What is expected: What lines below contain the word "sides"? Please pull each one out.

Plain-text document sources
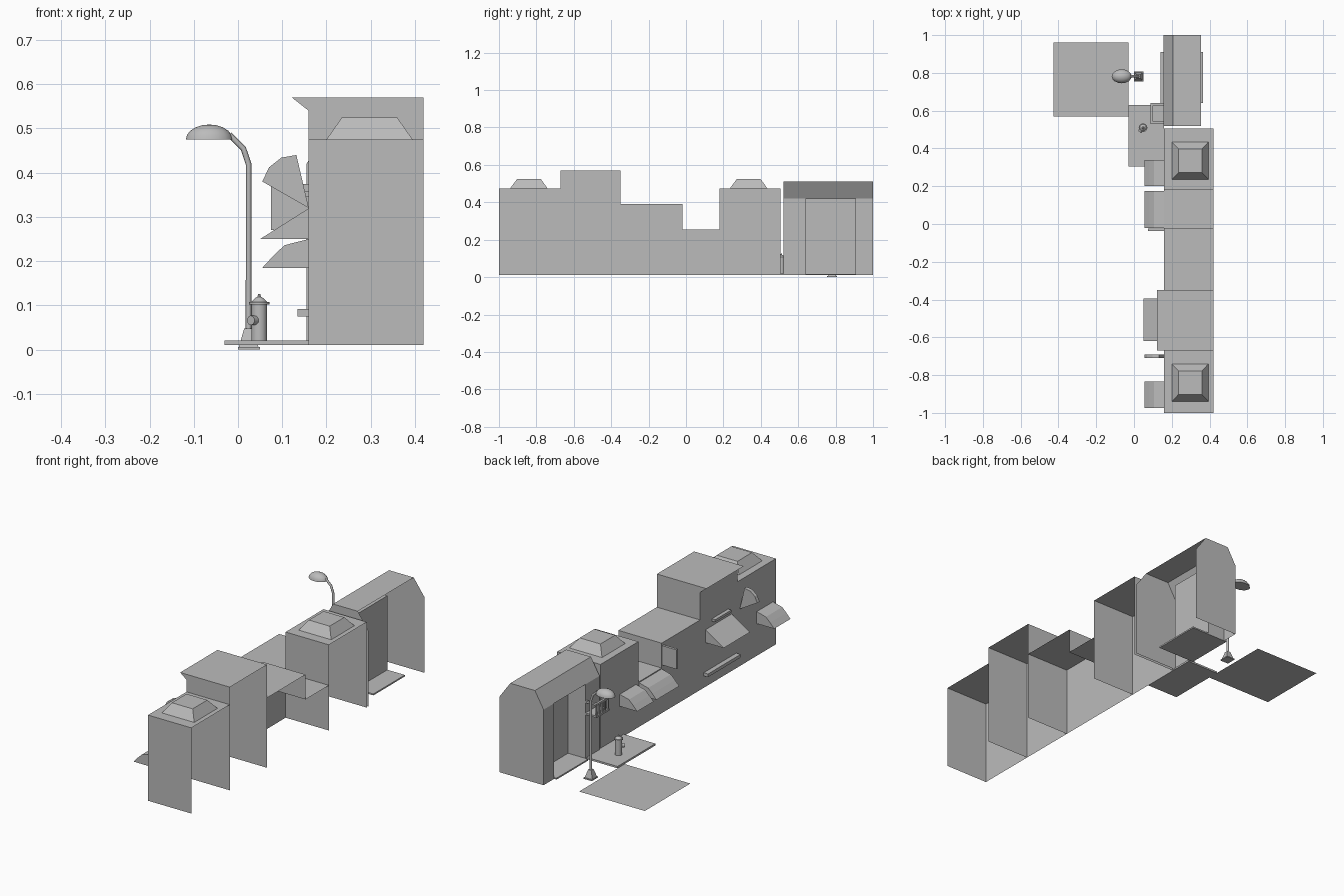
import bpy, bmesh, math
from mathutils import Vector, Matrix

cube = bpy.data.objects.get("Cube")
if cube:
    bpy.data.objects.remove(cube, do_unlink=True)

grey = bpy.data.materials.new("plain grey")
grey.use_nodes = True
grey.diffuse_color = (0.5, 0.5, 0.5, 1)
grey.node_tree.nodes["Principled BSDF"].inputs["Base Color"].default_value = grey.diffuse_color


def finish(name, bm):
    mesh = bpy.data.meshes.new(name)
    bm.to_mesh(mesh)
    bm.free()
    ob = bpy.data.objects.new(name, mesh)
    bpy.context.collection.objects.link(ob)
    mesh.materials.append(grey)
    return ob


def smooth(ob):
    bpy.ops.object.select_all(action='DESELECT')
    ob.select_set(True)
    bpy.context.view_layer.objects.active = ob
    bpy.ops.object.shade_smooth_by_angle(angle=math.radians(40))


def sheets(name, polys):
    """Open shell from a few flat polygons."""
    bm = bmesh.new()
    for poly in polys:
        bm.faces.new([bm.verts.new(p) for p in poly])
    bmesh.ops.remove_doubles(bm, verts=bm.verts[:], dist=0.0005)
    return finish(name, bm)


def frustum(name, x, y, z, inset_x=0, inset_y=0):
    """Box whose top may be inset."""
    bm = bmesh.new()
    bmesh.ops.create_cube(bm, size=1)
    for v in bm.verts:
        top = v.co.z > 0
        sx, sy = (1 if v.co.x > 0 else 0), (1 if v.co.y > 0 else 0)
        v.co = (x[sx] + (1 - 2 * sx) * inset_x * top,
                y[sy] + (1 - 2 * sy) * inset_y * top, z[top])
    return finish(name, bm)


def prism(name, profile, y0, y1):
    """Closed xz profile extruded along y."""
    bm = bmesh.new()
    face = bm.faces.new([bm.verts.new((x, y0, z)) for x, z in profile])
    ext = bmesh.ops.extrude_face_region(bm, geom=[face])
    moved = [g for g in ext["geom"] if isinstance(g, bmesh.types.BMVert)]
    bmesh.ops.translate(bm, verts=moved, vec=(0, y1 - y0, 0))
    bmesh.ops.recalc_face_normals(bm, faces=bm.faces[:])
    return finish(name, bm)


def cone(name, centre, r1, r2, depth, sides=12, axis=(0, 0, 1)):
    bm = bmesh.new()
    turn = Vector((0, 0, 1)).rotation_difference(Vector(axis)).to_matrix().to_4x4()
    bmesh.ops.create_cone(bm, cap_ends=True, segments=sides, radius1=r1, radius2=r2,
                          depth=depth, matrix=Matrix.Translation(centre) @ turn)
    ob = finish(name, bm)
    smooth(ob)
    return ob


F, B, G = 0.16, 0.42, 0.01   # facade plane, open rear plane, ground level


def wall_y(y, z0, z1):
    return [(F, y, z0), (B, y, z0), (B, y, z1), (F, y, z1)]


# Row of buildings, open at the rear and underneath
rows = [(-1, -0.67, 0.475), (-0.67, -0.35, 0.57), (-0.35, -0.02, 0.39),
        (-0.02, 0.18, 0.255), (0.18, 0.505, 0.475)]
for i, (y0, y1, h) in enumerate(rows):
    sheets(f"building_{i + 1}", [
        [(F, y0, G), (F, y0, h), (F, y1, h), (F, y1, G)],
        [(F, y0, h), (B, y0, h), (B, y1, h), (F, y1, h)]])
sheets("dividing_walls", [wall_y(-1, G, 0.475), wall_y(-0.67, G, 0.57), wall_y(-0.35, G, 0.57),
                          wall_y(-0.02, 0.255, 0.39), wall_y(0.18, G, 0.475),
                          wall_y(0.505, G, 0.475)])

# Roof details
for name, y in (("front_skylight", -0.84), ("rear_skylight", 0.335)):
    frustum(name, (0.2, 0.395), (y - 0.1, y + 0.1), (0.475, 0.525), 0.035, 0.037)
prism("cornice", [(F, 0.54), (0.122, 0.57), (F, 0.57)], -0.67, -0.35)

# Awnings
curved = [(F, 0.185), (0.055, 0.185), (0.08, 0.212), (0.105, 0.236), (F, 0.25)]
for name, y0, y1 in (("front_awning", -0.975, -0.835), ("middle_awning", -0.02, 0.175),
                     ("rear_awning", 0.2, 0.34)):
    prism(name, curved, y0, y1)
prism("sloped_awning", [(F + 0.004, 0.25), (0.05, 0.25), (F + 0.004, 0.322)], -0.62, -0.395)

# Signs and ledges on the facade
prism("fan_sign", [(F, 0.32), (0.055, 0.38), (0.07, 0.412), (0.098, 0.434), (0.132, 0.44)],
      -0.71, -0.69)
frustum("hanging_sign", (0.075, F), (-0.038, -0.024), (0.27, 0.375))
frustum("wall_ledge", (0.134, F), (-0.66, -0.38), (0.075, 0.092))
frustum("window_lintel", (0.14, 0.163), (-0.59, -0.45), (0.345, 0.358))

# Gatehouse with chamfered top, open at the rear
A, H, S = 0.155, 0.51, 0.42   # facade plane, top, shoulder height
Y = (0.52, 0.64, 0.91, 1.0)
profile = [(A, G), (A, S), (0.207, H), (0.355, H), (B, S), (B, G)]
gate = [[(x, y, z) for x, z in profile] for y in (Y[0], Y[3])]
gate += [[(x0, Y[0], z0), (x1, Y[0], z1), (x1, Y[3], z1), (x0, Y[3], z0)]
         for (x0, z0), (x1, z1) in zip(profile[1:3], profile[2:4])]
gate += [[(A, a, G), (A, a, S), (A, b, S), (A, b, G)] for a, b in (Y[0:2], Y[2:4])]
sheets("gatehouse", gate)

# Recessed doorway
R = 0.26
sheets("doorway_recess",
       [[(A, y, G), (R, y, G), (R, y, S), (A, y, S)] for y in Y[1:3]]
       + [[(R, Y[1], G), (R, Y[2], G), (R, Y[2], S), (R, Y[1], S)],
          [(A, Y[1], S), (R, Y[1], S), (R, Y[2], S), (A, Y[2], S)]])
frustum("doorway_floor", (0.14, 0.365), Y[1:3], (G, 0.018))

# Small railed balcony beside the gatehouse
bx, by = (0.088, 0.156), (0.53, 0.64)
frustum("balcony_floor", bx, by, (0.255, 0.265))
for name, x, y in (("balcony_outer_rail", (bx[0], bx[0] + 0.012), by),
                   ("balcony_front_rail", bx, (by[0], by[0] + 0.012)),
                   ("balcony_rear_rail", bx, (by[1] - 0.012, by[1]))):
    frustum(name, x, y, (0.32, 0.33))
for i in range(5):
    y = by[0] + 0.006 + i * 0.0245
    frustum(f"balcony_bar_{i + 1}", (0.09, 0.098), (y - 0.004, y + 0.004), (0.265, 0.32))

# Ground pieces
frustum("pavement", (-0.03, F), (0.305, 0.63), (G, 0.02))
sheets("ground_plate", [[(-0.425, 0.57, G), (-0.03, 0.57, G), (-0.03, 0.96, G), (-0.425, 0.96, G)]])

# Street lamp
frustum("lamp_plate", (0, 0.05), (0.755, 0.808), (0, 0.006))
frustum("lamp_base", (0.002, 0.046), (0.76, 0.803), (0.006, 0.048), 0.012, 0.012)
path = [(0.024, 0.04), (0.024, 0.42), (0.012, 0.455), (-0.02, 0.486)]
curve = bpy.data.curves.new("lamp_pole", 'CURVE')
curve.dimensions = '3D'
curve.bevel_depth = 0.0065
curve.bevel_resolution = 1
spline = curve.splines.new('POLY')
spline.points.add(len(path) - 1)
for point, (x, z) in zip(spline.points, path):
    point.co = (x, 0.782, z, 1)
curve.materials.append(grey)
bpy.context.collection.objects.link(bpy.data.objects.new("lamp_pole", curve))

bm = bmesh.new()
bmesh.ops.create_uvsphere(bm, u_segments=16, v_segments=10, radius=1)
bmesh.ops.bisect_plane(bm, geom=bm.verts[:] + bm.edges[:] + bm.faces[:], plane_co=(0, 0, 0),
                       plane_no=(0, 0, -1), clear_outer=True)
bmesh.ops.holes_fill(bm, edges=[e for e in bm.edges if e.is_boundary])
bmesh.ops.transform(bm, verts=bm.verts[:], matrix=Matrix.Translation((-0.065, 0.782, 0.475))
                    @ Matrix.Diagonal((0.053, 0.037, 0.034, 1)))
smooth(finish("lamp_head", bm))

# Fire hydrant
hx, hy = 0.048, 0.51
cone("hydrant_body", (hx, hy, 0.061), 0.018, 0.018, 0.084)
cone("hydrant_rim", (hx, hy, 0.105), 0.023, 0.023, 0.006)
cone("hydrant_cap", (hx, hy, 0.113), 0.019, 0.006, 0.012)
cone("hydrant_knob", (hx, hy, 0.122), 0.005, 0.003, 0.008, 6)
cone("hydrant_nozzle", (hx - 0.012, hy - 0.014, 0.066), 0.011, 0.011, 0.022, 10, (-1, -1.2, 0))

Exercise result:
def cone(name, centre, r1, r2, depth, sides=12, axis=(0, 0, 1)):
    bmesh.ops.create_cone(bm, cap_ends=True, segments=sides, radius1=r1, radius2=r2,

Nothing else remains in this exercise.